Each line below from the one containing "t = i / steps" through the one containing "rings.append((*at_length(stem_path, f), r, r" should be output exactly as it stands, and no other line should appear.

┄┄┄┄┄┄┄┄┄┄

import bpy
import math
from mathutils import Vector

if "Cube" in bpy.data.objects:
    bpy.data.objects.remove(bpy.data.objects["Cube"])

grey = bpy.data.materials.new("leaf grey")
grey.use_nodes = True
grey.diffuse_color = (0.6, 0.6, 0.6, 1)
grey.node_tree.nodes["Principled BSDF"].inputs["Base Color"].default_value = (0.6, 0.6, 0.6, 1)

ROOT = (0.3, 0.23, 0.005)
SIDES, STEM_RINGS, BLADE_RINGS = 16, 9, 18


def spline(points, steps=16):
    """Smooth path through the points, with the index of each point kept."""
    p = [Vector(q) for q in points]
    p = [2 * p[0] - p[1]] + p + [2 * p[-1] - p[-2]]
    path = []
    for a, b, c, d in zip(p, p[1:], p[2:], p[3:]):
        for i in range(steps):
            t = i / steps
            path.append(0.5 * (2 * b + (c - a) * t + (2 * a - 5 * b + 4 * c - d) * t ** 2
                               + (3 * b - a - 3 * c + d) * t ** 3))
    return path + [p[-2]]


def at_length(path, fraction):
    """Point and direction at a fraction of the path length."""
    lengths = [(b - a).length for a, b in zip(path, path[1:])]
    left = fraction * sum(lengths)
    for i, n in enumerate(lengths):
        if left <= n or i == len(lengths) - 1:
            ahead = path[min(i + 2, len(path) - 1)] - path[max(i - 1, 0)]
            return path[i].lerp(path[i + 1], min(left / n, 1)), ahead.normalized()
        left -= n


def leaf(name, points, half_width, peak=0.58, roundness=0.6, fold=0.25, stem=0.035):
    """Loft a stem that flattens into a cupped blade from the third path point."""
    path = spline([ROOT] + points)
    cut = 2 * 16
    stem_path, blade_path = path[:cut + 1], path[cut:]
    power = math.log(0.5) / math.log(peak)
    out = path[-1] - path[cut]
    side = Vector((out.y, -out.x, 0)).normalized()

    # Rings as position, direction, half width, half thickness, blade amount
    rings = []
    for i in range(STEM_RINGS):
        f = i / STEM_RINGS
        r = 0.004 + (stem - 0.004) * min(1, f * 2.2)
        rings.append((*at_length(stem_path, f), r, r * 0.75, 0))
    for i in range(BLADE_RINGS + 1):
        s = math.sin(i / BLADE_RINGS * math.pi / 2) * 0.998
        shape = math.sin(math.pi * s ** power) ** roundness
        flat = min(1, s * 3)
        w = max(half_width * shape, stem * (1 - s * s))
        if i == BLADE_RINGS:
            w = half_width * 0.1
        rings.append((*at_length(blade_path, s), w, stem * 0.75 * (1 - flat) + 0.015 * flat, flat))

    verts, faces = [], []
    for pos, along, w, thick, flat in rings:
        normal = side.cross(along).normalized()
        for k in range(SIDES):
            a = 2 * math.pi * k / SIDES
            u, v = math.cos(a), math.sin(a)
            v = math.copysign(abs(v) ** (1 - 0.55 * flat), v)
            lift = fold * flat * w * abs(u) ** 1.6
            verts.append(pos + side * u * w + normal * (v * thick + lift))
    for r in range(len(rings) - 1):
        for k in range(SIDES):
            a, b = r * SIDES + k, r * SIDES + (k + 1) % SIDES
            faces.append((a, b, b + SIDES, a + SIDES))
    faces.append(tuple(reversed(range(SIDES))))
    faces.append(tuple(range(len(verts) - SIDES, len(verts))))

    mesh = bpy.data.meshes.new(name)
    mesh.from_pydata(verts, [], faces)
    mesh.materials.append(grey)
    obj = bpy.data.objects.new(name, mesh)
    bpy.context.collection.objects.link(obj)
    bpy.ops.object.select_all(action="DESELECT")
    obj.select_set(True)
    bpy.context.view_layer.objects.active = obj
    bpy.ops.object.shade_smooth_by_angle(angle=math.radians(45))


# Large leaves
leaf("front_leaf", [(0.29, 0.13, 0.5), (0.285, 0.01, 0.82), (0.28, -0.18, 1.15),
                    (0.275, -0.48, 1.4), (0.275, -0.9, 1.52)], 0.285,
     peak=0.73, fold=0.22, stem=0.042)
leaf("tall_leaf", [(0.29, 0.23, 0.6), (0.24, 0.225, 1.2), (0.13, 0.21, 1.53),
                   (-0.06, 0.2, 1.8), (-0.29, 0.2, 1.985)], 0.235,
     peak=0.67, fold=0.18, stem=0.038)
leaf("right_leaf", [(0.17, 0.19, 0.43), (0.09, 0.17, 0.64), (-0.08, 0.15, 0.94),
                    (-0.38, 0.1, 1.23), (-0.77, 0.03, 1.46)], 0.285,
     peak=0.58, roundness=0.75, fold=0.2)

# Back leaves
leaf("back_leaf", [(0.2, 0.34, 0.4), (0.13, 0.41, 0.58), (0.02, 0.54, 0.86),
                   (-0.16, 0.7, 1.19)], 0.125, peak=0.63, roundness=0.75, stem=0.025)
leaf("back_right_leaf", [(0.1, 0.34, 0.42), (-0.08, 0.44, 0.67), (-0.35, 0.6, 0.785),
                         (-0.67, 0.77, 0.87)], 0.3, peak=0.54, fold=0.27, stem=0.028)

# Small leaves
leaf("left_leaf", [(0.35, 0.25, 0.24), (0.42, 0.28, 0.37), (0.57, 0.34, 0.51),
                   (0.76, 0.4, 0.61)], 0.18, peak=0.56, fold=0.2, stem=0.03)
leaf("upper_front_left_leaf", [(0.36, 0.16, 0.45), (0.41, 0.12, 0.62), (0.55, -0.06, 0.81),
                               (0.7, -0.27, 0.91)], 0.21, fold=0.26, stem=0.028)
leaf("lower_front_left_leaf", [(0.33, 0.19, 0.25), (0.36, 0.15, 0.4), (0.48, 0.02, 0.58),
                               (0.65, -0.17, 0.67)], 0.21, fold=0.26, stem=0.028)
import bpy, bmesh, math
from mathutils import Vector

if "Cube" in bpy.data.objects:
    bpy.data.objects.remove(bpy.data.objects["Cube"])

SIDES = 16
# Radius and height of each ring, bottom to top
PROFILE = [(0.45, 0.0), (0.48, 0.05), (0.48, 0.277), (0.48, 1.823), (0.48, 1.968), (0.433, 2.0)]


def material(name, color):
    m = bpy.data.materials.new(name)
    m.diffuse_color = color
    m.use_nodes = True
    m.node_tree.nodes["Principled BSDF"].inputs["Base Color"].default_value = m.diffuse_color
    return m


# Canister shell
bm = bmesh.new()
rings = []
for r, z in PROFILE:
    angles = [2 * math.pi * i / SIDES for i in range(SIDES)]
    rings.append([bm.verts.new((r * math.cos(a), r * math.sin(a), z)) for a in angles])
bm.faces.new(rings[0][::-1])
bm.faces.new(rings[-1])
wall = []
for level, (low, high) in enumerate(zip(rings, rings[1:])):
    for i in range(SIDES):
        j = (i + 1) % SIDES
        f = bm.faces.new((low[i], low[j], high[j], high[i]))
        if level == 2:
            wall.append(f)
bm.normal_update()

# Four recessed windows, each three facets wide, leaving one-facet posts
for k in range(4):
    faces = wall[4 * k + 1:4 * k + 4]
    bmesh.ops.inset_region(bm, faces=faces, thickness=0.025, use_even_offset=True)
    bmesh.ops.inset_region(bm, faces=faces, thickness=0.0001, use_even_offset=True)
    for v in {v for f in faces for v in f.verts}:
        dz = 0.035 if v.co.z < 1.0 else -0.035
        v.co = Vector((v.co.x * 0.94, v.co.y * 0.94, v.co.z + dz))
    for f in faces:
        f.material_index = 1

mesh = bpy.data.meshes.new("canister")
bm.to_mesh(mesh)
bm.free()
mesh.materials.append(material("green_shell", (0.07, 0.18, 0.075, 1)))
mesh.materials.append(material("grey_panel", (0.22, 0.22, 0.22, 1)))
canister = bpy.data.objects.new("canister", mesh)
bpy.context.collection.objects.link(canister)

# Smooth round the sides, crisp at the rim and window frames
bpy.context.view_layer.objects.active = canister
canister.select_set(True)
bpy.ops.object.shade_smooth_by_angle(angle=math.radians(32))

┄┄┄┄┄┄┄┄┄┄

Exercise result.
            t = i / steps
            path.append(0.5 * (2 * b + (c - a) * t + (2 * a - 5 * b + 4 * c - d) * t ** 2
                               + (3 * b - a - 3 * c + d) * t ** 3))
    return path + [p[-2]]


def at_length(path, fraction):
    """Point and direction at a fraction of the path length."""
    lengths = [(b - a).length for a, b in zip(path, path[1:])]
    left = fraction * sum(lengths)
    for i, n in enumerate(lengths):
        if left <= n or i == len(lengths) - 1:
            ahead = path[min(i + 2, len(path) - 1)] - path[max(i - 1, 0)]
            return path[i].lerp(path[i + 1], min(left / n, 1)), ahead.normalized()
        left -= n


def leaf(name, points, half_width, peak=0.58, roundness=0.6, fold=0.25, stem=0.035):
    """Loft a stem that flattens into a cupped blade from the third path point."""
    path = spline([ROOT] + points)
    cut = 2 * 16
    stem_path, blade_path = path[:cut + 1], path[cut:]
    power = math.log(0.5) / math.log(peak)
    out = path[-1] - path[cut]
    side = Vector((out.y, -out.x, 0)).normalized()

    # Rings as position, direction, half width, half thickness, blade amount
    rings = []
    for i in range(STEM_RINGS):
        f = i / STEM_RINGS
        r = 0.004 + (stem - 0.004) * min(1, f * 2.2)
        rings.append((*at_length(stem_path, f), r, r * 0.75, 0))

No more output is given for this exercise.